Saying ‘yes’ proved to be the right answer. It’s what pushed Marsha Martin into a rewarding career for twenty-some years and counting.
Asked to host a grand-opening party for a major international company, with more than 600 guests expected to attend, there was only one answer that came to mind for Marsha.
“Sure, absolutely we can do that,” she said at the time.
It wasn’t until the meeting had concluded and Marsha was on her way home that reality set in.
“What did I just agree to do? I was absolutely in a panic for about a week. I had never organized something bigger than a birthday party or a family reunion.”
It’s a risky approach to a business deal, but it has proven to be a blueprint for success.
Two massive tents, one for food and drink and the other for fun and games, were set up in the company’s parking lot. Saskatchewan’s premier at the time was the headlined guest speaker. Interactive sports games kept the guests entertained. The food was delicious and drinks were plentiful.
“It was a roaring success. We had such a great time,” Marsha said of the event. “That was the turning point. That’s when I realized I could do this. I could host a big event and do it quite well.”
Marsha has since been asked to help organize lavish functions for numerous members of the British royal family, including Queen Elizabeth II, during their visits to Saskatchewan.
In 2005, she was part of the team handling internal and external communications for a royal visit to Saskatoon.
What does that entail? Memos to the media kept reporters and newsrooms in the loop on the royals’ schedule and Marsha served as the liaison for media at all public events. She was the go-between for the royal’s team and the local ground staff at the host facilities and for the RCMP, who assisted with security.
The royal visits were the most visible events. But it was the 100-year anniversary party for the Saskatchewan Urban Municipalities Association (SUMA) that garnered the greatest number of guests.
More than 1,200 delegates gathered in Saskatoon for a week-long celebration. The MCC team took care of all logistics like hotel and hospitality rooms, transportation to and from host facilities and booking tours of local tourist hotspots, among many other intricate details that couldn’t be overlooked.
Other major events Marsha has helped organize include Kenroc Building Materials’ 50-year anniversary, a year-long event hosted at several Kenroc locations across western Canada; a uranium consultation tour that made numerous stops across Saskatchewan; the opening of the Mother Baby Unit at Regina’s General Hospital and three of Casino Regina fundraising events at the Show Lounge.
“We’re very good at what we do,” Marsha said. “I honestly can’t think of an example where we’ve had something go horribly wrong.”
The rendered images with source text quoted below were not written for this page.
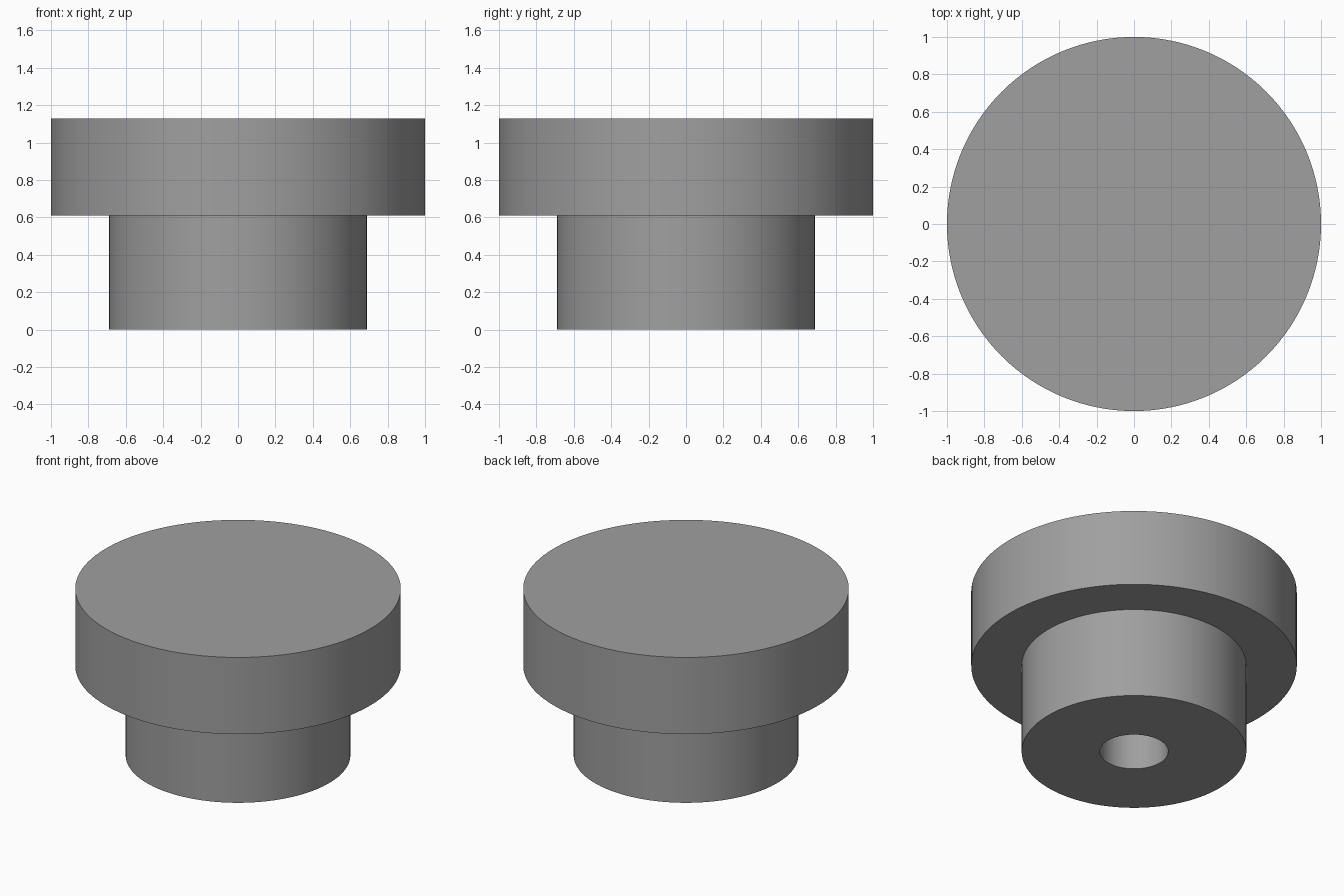
import bpy, bmesh, math

if "Cube" in bpy.data.objects:
    bpy.data.objects.remove(bpy.data.objects["Cube"])

SEGMENTS = 128

# Single grey material
grey = bpy.data.materials.new("plain_grey")
grey.diffuse_color = (0.35, 0.35, 0.35, 1)
grey.use_nodes = True
grey.node_tree.nodes["Principled BSDF"].inputs["Base Color"].default_value = grey.diffuse_color

# Half profile (radius, height): blind bore, stem, wide head
profile = [(0, 0.61), (0.21, 0.61), (0.21, 0), (0.69, 0),
           (0.69, 0.61), (1, 0.61), (1, 1.13), (0, 1.13)]

# Revolve the profile around the vertical axis
bm = bmesh.new()
verts = [bm.verts.new((r, 0, z)) for r, z in profile]
edges = [bm.edges.new(pair) for pair in zip(verts, verts[1:])]
bmesh.ops.spin(bm, geom=verts + edges, cent=(0, 0, 0), axis=(0, 0, 1),
               angle=math.tau, steps=SEGMENTS, use_merge=False)
bmesh.ops.remove_doubles(bm, verts=bm.verts, dist=0.0005)
bmesh.ops.recalc_face_normals(bm, faces=bm.faces)

mesh = bpy.data.meshes.new("stepped_knob")
bm.to_mesh(mesh)
bm.free()
mesh.materials.append(grey)
knob = bpy.data.objects.new("stepped_knob", mesh)
bpy.context.collection.objects.link(knob)

# Smooth walls with crisp rims
bpy.context.view_layer.objects.active = knob
knob.select_set(True)
bpy.ops.object.shade_smooth_by_angle(angle=math.radians(30))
What’s the secret to her success? Well, it’s not a secret as much as it is a laser focus on the master plan.
“Of the top five things you need to have, the top four would be the MCC team working the details, details, details and details. Scheduling needs to be broken down to the minute, especially when it comes to the royals.
“The only thing people see is the end result – the nicely-set tables, the food, the decorations, a sound system or video display. It looks like it’s so easy to do. But for many of these projects, we’re looking at 100 hours or more of time that goes into doing the details.”
And if you’ve ever had the pleasure of meeting Marsha, you immediately learn by her kindness and warmth that she always aims to please. But what does she get out of hosting all of these elaborate soirees?
“It’s at the end the night when the emcee wishes everyone a good night and you know everything has been done right and that everything went smoothly. It’s the most intense feeling of satisfaction. It just puts the biggest smile on my face and it reminds me that I love what I do.”